**RECORDS PROVIDED:**
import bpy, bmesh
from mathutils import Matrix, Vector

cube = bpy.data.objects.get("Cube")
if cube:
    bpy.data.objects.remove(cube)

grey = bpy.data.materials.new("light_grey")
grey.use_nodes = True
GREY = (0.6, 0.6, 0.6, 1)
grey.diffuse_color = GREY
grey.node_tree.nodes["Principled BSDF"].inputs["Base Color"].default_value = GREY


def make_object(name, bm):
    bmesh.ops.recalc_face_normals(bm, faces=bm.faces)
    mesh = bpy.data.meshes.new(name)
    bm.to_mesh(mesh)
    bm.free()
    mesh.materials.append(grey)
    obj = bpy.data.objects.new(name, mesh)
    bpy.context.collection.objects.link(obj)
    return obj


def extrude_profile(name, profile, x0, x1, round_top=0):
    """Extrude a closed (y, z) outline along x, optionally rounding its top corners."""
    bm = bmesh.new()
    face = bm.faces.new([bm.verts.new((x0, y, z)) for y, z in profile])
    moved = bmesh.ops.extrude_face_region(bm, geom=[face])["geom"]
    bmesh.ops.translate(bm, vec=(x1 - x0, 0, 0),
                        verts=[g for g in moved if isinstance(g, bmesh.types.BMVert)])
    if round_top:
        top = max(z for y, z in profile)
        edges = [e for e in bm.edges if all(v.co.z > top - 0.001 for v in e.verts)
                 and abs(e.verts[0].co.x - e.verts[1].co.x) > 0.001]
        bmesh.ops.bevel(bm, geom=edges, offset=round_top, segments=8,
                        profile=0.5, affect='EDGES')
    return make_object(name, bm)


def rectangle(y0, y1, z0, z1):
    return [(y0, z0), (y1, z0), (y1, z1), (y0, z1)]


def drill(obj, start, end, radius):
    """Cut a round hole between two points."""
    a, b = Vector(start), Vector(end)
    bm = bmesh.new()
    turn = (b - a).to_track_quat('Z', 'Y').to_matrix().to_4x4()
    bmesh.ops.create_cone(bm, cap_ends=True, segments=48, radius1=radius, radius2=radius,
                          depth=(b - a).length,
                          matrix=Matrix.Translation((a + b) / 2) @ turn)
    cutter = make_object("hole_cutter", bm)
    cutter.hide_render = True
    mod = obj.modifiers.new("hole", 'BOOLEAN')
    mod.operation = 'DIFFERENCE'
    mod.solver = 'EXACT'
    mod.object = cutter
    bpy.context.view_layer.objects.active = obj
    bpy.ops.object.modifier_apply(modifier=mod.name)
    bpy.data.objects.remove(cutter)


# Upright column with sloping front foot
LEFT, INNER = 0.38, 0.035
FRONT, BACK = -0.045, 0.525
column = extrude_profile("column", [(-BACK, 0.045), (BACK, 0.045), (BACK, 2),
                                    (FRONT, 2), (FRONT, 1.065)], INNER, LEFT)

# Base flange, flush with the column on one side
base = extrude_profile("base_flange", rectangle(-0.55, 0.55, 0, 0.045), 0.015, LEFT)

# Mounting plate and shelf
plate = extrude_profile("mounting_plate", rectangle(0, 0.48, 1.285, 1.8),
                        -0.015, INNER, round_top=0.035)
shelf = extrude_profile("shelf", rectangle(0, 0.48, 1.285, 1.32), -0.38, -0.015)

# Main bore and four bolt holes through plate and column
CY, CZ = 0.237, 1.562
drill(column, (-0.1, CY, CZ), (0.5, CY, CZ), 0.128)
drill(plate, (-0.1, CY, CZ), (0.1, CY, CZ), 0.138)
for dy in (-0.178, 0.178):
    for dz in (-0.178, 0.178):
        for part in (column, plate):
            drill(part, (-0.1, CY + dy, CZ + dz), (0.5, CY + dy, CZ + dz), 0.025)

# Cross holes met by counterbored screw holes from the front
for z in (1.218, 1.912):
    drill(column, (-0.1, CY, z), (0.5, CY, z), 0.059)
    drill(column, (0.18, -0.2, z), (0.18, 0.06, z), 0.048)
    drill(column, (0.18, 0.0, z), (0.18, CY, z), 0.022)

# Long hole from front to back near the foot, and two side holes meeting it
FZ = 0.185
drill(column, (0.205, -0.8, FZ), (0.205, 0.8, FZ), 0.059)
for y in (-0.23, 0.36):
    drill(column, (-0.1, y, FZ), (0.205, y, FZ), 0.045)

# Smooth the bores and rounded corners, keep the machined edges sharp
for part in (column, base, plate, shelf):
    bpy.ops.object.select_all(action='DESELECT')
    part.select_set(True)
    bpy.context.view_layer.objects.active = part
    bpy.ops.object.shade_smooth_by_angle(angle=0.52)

**YOUR GOAL:** Find and copy each line in the material above where the string "objects" occurs.

**WRITTEN RESPONSE:**
cube = bpy.data.objects.get("Cube")
    bpy.data.objects.remove(cube)
    obj = bpy.data.objects.new(name, mesh)
    bpy.context.collection.objects.link(obj)
    bpy.context.view_layer.objects.active = obj
    bpy.data.objects.remove(cutter)
    bpy.context.view_layer.objects.active = part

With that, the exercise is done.